The prophet Amos reads somewhat like a long scolding one receives from an angry boss or guardian. It certainly is not a book you want to read if you are in need of easy encouragement. For this reason, many have avoided the passages from Amos because these texts often feel harsh or disconnected from the types of things we want to talk about in our regular preaching life. However, by looking closer at this text, I believe there are significant points of connection for our contemporary life together that can be good and transformative news.
One significant point occurs in the first section of this text. Here Amos receives a vision, that upon consideration, is difficult for Wesleyans to affirm. In the vision, God shows Amos a plumb line. God then says that the people of Israel will be divided and God will never again pass by them. The Common English Bible translates this last phrase, “I will never forgive them.” This harsh judgment should alert us that we should pay attention carefully to this text. One way to read the text would be as a prediction that God was done with Israel and indeed would not pass by or forgive Israel. With history on our side this is true because we know that Israel did not repent and they were ultimately overrun by the Assyrian empire in 722 BCE. However, another way of reading the text is that God shows this vision to Amos in order to awaken him to the seriousness of the situation. In such a reading, the phrase, “I will never again pass them by” should have struck Amos as counter to who God was and invited response from Amos.

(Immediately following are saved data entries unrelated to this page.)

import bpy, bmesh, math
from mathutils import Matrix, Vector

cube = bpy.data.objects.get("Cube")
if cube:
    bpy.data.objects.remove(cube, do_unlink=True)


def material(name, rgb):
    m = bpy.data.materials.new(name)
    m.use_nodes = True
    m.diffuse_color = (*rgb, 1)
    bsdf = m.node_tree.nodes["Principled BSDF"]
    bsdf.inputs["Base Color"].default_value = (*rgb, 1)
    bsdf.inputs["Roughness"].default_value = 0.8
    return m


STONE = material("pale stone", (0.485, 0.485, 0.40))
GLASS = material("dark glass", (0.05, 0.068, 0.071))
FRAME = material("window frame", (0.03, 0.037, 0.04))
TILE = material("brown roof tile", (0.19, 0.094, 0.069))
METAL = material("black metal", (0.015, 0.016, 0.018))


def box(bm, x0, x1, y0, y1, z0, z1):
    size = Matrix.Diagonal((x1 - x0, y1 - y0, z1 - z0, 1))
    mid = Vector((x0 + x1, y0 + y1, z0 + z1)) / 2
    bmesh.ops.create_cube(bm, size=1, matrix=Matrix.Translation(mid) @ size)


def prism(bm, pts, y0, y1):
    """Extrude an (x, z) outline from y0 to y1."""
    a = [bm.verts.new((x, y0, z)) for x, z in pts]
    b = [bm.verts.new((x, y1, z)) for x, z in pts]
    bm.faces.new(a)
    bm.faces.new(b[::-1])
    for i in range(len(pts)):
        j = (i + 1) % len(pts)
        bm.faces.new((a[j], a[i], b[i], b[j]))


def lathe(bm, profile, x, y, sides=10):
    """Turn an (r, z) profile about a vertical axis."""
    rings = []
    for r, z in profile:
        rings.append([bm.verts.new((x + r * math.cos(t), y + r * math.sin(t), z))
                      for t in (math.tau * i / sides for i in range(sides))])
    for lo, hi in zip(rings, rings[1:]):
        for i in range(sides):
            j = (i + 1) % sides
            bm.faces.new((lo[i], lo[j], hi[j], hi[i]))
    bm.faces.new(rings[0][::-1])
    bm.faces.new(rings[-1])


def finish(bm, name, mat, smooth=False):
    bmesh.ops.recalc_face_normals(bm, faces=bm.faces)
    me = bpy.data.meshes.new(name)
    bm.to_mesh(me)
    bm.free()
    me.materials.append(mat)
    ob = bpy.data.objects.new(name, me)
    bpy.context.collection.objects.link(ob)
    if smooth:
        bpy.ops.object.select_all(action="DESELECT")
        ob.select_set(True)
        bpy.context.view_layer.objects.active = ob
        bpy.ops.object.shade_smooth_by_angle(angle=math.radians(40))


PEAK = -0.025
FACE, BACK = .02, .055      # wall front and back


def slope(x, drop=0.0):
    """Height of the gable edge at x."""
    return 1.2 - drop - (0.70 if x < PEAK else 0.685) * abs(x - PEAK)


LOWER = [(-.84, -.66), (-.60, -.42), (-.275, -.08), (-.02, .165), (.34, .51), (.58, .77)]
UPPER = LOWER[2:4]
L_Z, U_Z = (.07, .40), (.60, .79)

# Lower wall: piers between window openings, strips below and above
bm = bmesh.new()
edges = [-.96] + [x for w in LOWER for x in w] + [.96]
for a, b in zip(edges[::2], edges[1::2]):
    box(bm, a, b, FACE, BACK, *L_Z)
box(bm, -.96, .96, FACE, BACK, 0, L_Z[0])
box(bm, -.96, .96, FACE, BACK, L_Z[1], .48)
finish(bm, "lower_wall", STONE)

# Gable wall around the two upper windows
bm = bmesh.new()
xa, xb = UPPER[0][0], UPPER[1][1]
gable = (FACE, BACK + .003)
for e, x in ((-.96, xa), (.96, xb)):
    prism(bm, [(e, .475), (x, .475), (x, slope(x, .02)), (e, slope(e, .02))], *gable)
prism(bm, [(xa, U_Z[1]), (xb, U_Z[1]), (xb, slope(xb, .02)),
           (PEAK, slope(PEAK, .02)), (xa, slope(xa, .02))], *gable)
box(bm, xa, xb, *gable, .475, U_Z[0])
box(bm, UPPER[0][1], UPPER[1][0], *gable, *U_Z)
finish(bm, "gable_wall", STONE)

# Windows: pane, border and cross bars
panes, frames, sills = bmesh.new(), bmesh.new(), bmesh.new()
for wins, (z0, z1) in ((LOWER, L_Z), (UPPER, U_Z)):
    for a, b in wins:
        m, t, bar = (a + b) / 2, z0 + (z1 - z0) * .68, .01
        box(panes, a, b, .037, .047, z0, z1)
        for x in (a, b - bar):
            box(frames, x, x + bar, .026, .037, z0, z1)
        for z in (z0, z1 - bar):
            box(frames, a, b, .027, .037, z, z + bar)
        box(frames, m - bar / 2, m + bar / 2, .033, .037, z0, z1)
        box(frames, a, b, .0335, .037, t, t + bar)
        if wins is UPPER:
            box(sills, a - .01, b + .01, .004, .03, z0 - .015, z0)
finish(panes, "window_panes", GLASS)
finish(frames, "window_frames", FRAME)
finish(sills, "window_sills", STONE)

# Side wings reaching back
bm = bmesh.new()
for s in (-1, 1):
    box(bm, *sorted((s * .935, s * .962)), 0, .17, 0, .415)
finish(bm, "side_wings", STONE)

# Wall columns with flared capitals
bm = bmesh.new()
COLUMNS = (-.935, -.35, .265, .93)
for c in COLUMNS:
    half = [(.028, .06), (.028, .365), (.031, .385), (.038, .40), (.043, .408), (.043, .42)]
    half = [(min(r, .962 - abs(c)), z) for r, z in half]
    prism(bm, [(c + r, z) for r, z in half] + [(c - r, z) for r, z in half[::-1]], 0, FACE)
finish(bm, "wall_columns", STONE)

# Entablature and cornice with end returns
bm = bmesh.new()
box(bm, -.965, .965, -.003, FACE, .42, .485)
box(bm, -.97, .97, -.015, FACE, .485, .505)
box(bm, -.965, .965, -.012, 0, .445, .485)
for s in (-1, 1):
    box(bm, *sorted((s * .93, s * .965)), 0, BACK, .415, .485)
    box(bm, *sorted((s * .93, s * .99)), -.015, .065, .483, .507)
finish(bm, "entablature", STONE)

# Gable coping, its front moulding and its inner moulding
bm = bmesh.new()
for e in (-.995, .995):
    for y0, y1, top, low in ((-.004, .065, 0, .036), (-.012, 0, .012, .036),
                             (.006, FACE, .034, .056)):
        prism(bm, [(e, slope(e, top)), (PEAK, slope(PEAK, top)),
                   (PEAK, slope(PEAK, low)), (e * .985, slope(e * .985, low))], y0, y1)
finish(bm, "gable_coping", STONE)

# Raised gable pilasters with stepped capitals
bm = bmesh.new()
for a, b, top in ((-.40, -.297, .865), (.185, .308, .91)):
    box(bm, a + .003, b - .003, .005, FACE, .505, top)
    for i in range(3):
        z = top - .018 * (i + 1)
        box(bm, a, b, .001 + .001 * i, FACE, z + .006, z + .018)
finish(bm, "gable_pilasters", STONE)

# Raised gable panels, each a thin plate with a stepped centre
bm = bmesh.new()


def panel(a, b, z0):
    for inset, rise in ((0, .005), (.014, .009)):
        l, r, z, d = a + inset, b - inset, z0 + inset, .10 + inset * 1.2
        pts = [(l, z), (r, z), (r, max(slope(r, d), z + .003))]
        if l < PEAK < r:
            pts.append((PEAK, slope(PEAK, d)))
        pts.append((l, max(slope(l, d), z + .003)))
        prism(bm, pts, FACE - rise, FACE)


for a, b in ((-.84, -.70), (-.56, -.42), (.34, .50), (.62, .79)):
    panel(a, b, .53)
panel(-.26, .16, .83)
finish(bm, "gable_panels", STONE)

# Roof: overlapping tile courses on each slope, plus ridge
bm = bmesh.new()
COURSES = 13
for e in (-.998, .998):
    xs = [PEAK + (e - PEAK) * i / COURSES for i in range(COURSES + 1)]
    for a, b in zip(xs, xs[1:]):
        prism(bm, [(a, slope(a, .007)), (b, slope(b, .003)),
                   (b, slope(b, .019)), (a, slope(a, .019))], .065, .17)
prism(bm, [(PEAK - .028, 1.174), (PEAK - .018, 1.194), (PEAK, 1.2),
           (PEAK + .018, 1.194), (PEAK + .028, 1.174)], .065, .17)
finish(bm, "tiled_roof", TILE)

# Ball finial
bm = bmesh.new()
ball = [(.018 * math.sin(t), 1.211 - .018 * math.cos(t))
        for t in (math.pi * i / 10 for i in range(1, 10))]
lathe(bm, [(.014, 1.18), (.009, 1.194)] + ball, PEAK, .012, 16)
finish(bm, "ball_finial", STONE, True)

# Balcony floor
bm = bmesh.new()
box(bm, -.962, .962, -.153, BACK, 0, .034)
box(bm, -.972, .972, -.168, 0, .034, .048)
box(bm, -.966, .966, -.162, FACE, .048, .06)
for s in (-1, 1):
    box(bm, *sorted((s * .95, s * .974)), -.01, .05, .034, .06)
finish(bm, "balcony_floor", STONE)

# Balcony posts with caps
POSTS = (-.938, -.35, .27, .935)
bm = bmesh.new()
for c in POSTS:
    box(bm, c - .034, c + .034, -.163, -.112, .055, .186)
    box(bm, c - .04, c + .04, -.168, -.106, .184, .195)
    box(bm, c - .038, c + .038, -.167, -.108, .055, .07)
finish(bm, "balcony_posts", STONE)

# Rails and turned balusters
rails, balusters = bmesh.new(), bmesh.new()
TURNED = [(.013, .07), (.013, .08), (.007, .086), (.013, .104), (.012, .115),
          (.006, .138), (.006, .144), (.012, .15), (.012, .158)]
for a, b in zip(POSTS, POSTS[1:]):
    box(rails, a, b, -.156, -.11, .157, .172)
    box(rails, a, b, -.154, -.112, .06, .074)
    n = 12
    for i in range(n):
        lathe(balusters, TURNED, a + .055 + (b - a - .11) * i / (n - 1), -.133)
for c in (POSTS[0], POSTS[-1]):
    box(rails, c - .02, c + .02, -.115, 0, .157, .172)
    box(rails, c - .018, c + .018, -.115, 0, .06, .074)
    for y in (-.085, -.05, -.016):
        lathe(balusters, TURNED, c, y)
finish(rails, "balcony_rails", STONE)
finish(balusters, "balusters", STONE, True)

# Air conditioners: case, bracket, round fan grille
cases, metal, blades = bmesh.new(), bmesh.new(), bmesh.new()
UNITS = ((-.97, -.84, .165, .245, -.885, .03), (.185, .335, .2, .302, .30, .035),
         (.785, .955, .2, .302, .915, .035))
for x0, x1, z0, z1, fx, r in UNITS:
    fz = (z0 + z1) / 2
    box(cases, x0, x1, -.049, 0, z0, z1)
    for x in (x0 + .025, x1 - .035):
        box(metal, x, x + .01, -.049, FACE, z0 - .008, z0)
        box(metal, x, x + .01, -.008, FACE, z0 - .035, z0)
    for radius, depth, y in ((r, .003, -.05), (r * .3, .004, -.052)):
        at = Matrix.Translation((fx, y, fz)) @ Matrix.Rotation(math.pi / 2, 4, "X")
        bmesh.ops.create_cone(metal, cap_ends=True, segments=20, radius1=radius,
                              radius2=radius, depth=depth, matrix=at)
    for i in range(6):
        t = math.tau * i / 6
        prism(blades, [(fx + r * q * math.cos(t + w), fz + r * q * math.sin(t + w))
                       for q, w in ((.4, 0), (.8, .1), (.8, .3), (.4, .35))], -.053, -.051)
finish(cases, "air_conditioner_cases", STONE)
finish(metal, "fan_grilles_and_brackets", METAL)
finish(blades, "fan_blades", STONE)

The earlier context of Amos 7 invites this reading as prior to this vision, Amos is shown two other visions in verses 1-6. In each of the previous visions Amos is shown something that is catastrophic. Upon seeing each vision, Amos tells God that the people cannot bear such a fate. God relents because of Amos’ crying out. Thus, this vision invites the prophet, and we as readers, to respond similarly by saying, “Wait God! You are not one who gives up on people! We cannot bear that!” By overstating the situation, the images call the people back into covenant faithfulness by portraying a possible reality that is unbearable. This technique reminds us that scripture is not simply a set of propositions meant to be repeated, but rather a dialogue to be understood in particular contexts for particular purposes. Indeed, the primary purpose of the text of Amos is the desire of God for the people of Israel to return to covenant faithfulness, even if that means awakening them with a startling image.
Another significant point to consider in the passage is the dialogue between Amaziah, priest of Bethel, and Amos. In this interchange, Amaziah challenges Amos’ prophetic office. He tells Amos to go back home and prophesy there. Amos, instead of leaving, delivers his message again so that there is no doubt that the people of Israel have heard God’s word of judgment. There are a couple of things to consider in this exchange. First, it is a helpful reminder that there will often be challenges when the people of God are engaged in kingdom work. There will be resistance. There will be those who do not desire transformation, just as Amaziah did not wish to hear Amos’ words. However, just as Amos did not leave in the face of resistance, we should remember that the call to do kingdom work will not always be successful in the ways we think it should be. Our call is to be faithful and trust God to be with us. Amos’ faithfulness to remain in Israel and deliver the word of God in a difficult situation is important.
Second, I find it interesting that God called Amos, a shepherd and arborist, to do prophetic work in Israel. Certainly there were professional prophets at work at the same time. Why did God choose Amos? Perhaps it was because the professional prophets were unwilling to go to Israel, the northern kingdom at the time. It might be worth thinking about the places we are unwilling to go to do kingdom work. Where in our current contexts have we decided that God is uninterested? Where is God having to raise up shepherds and arborists to go do the work of prophets because the regularly appointed people are not doing their job? Conversely, could God be calling us to go somewhere and do kingdom work that we have yet to consider?
Finally, in Amos’ last oracle, spoken directly to Amaziah, we hear particularly graphic language of judgment. Amaziah, as a priest of Bethel, is told his wife will become a prostitute, his children will die by the sword, and that he will die in an unclean land. All three of these things would have been abominations to a priest. It is interesting that the oracle is once again a very striking and overstated image. It seems that this too is intended to get Amaziah’s attention and move him toward repentance. What we see in this passage is an attempt by God to get the attention of a people who had wandered from covenant faithfulness. It is an attempt, even in the midst of active resistance, to get their attention and, hopefully, get them to change their ways. It is simply amazing to me how far God would go to try and win Israel back. Perhaps, as we prepare for this coming Sunday, we might consider this passage and think of those particular places or people we have written off as too far from God. Israel, according to some of the theology of Amos’ time, had apparently wandered too far for the professional prophets. Amaziah, a priest of the northern kingdom, was considered apostate and actively resisted Amos’ work. However, God and Amos did not give up on the people of Israel or Amaziah. The word spoken was graphic, but it was ultimately an attempt to bring about transformation. In our kingdom work, what is the ultimate goal? What are the places we have written off? Where are the places we must continue to be faithful so that the kingdom message of salvation can be proclaimed and lives transformed? As we consider these questions, may the faithfulness of Amos and the grace of God be our example.